Adebayo Obajemu

The National Insurance Commission has picked September 30, 2021 as new deadline for insurance and reinsurance companies to meet its capital requirements, extended from December 31, 2020 that was previously picked.

This was disclosed in a circular, titled, ‘Segmentation of minimum paid-up share capital requirements for insurance companies in Nigeria,’ on Wednesday.

The commission said the regulated entities must meet about half of the capital requirements by the end of December 2020.

It said, “We refer to earlier circulars referenced NAICOM/DPR/CIR/25/2019 dated May 2019 which introduced the new capital requirement for insurance companies in Nigeria, and NAICOM/DPR/CIR/25-03/2019 dated December 30, 2019 which extended the deadline for recapitalisation.

“The incidence of COVID-19 pandemic has made it difficult to proceed with the 31st December, 2020 recapitalisation deadline.

“A review of the recapitalisation deadline therefore became imperative in order to mitigate likely negative consequences of the pandemic on the exercise.

“The commission hereby extends and segments the recapitalisation process into two phases as follows:

“Fifty per cent of the minimum paid-up capital for insurance and 60 per cent for reinsurance shall be met by 31st December 2020.

“Insurance companies are required to fully comply with the approved minimum paid-up capital not later than 30th September 2021.”

NAICOM stated that insurance companies that failed to satisfy the required minimum paid-up capital by December 31, 2020 may be restricted on the scope of business they would transact.

Life and general insurance companies were asked to shore up their existing minimum paid-up capital from N2bn and N3bn to N4bn and N5bn respectively by the end of December 2020, and meet the final minimum paid-up capital requirements of N8bn and N10bn respectively by the end of September 2021.

Composite companies and reinsurance firms were asked to shore up from existing minimum paid-up capital of N5bn and N10bn to N9bn and N12bn by end of December 2020 to N18bn and N20bn respectively by the end of September 2021.
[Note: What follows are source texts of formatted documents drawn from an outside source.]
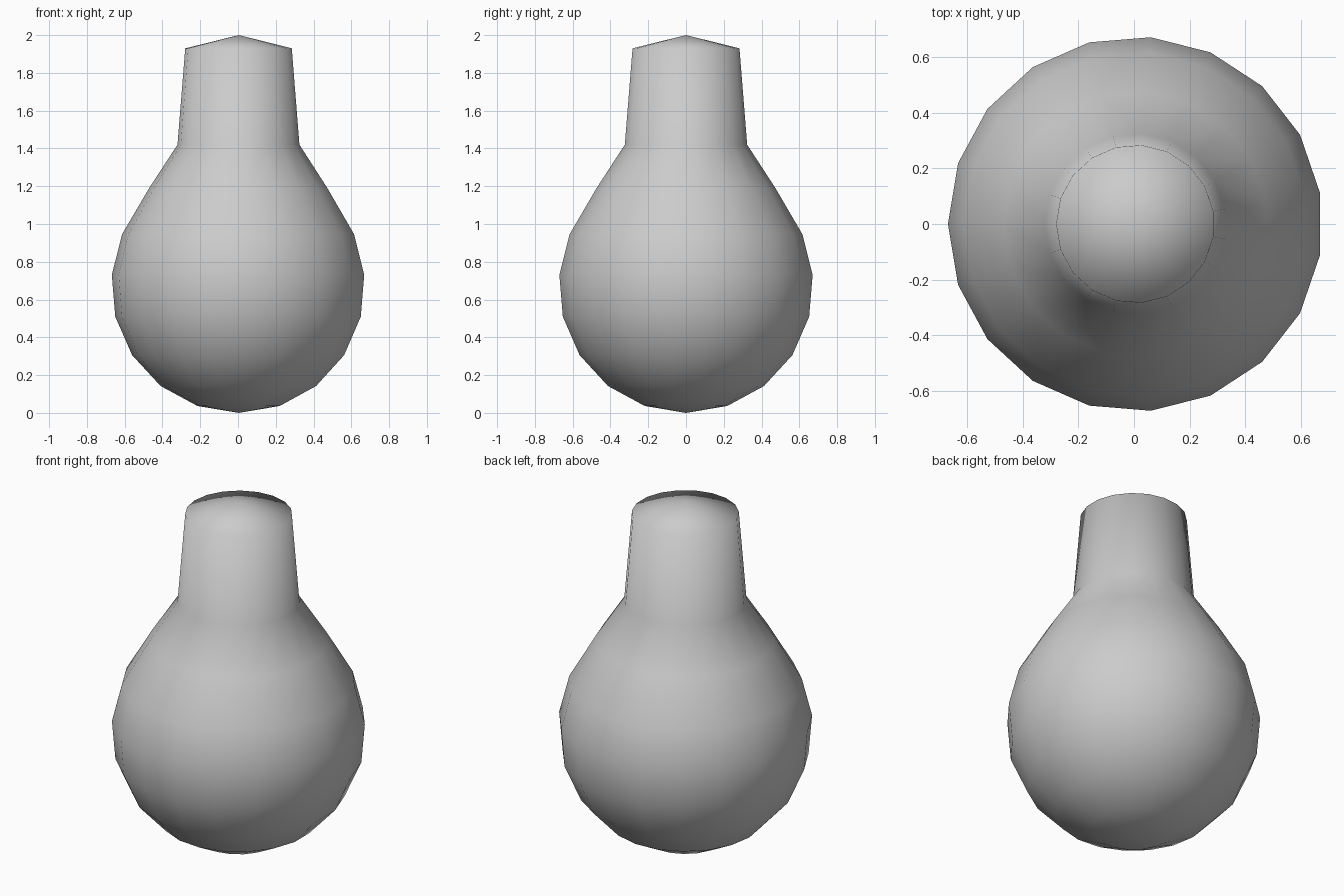
import bpy, bmesh
from math import sin, cos, pi

cube = bpy.data.objects.get("Cube")
if cube:
    bpy.data.objects.remove(cube, do_unlink=True)

SIDES = 19
STEP = 2 * pi / SIDES
RADIUS = 0.675
CENTRE_X = RADIUS * (1 - cos(pi / SIDES)) / 2  # odd side count shifts the axis

# Plain grey material
grey = bpy.data.materials.new("plain grey")
grey.use_nodes = True
colour = (0.6, 0.6, 0.6, 1)
grey.diffuse_color = colour
grey.node_tree.nodes["Principled BSDF"].inputs["Base Color"].default_value = colour

# Profile: round bowl, sloping shoulder, tapered neck
profile = [(RADIUS * sin(k * STEP), RADIUS - RADIUS * cos(k * STEP)) for k in range(1, 7)]
profile += [(0.475, 1.19), (0.325, 1.42), (0.284, 1.93)]

# Lathe the profile, with a vertex facing -x, and close both ends at a point
bm = bmesh.new()
rings = [[bm.verts.new((CENTRE_X + r * cos(pi + i * STEP), r * sin(pi + i * STEP), z))
          for i in range(SIDES)] for r, z in profile]
bottom = bm.verts.new((CENTRE_X, 0, 0))
top = bm.verts.new((CENTRE_X, 0, 2))
for i in range(SIDES):
    j = (i + 1) % SIDES
    for low, high in zip(rings, rings[1:]):
        bm.faces.new((low[i], low[j], high[j], high[i]))
    bm.faces.new((bottom, rings[0][j], rings[0][i]))
    bm.faces.new((top, rings[-1][i], rings[-1][j]))
for face in bm.faces:
    face.smooth = True

mesh = bpy.data.meshes.new("bulb_body")
bm.to_mesh(mesh)
bm.free()
mesh.materials.append(grey)
body = bpy.data.objects.new("bulb_body", mesh)
bpy.context.collection.objects.link(body)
The regulator said that all other provisions in the previous circulars were sustained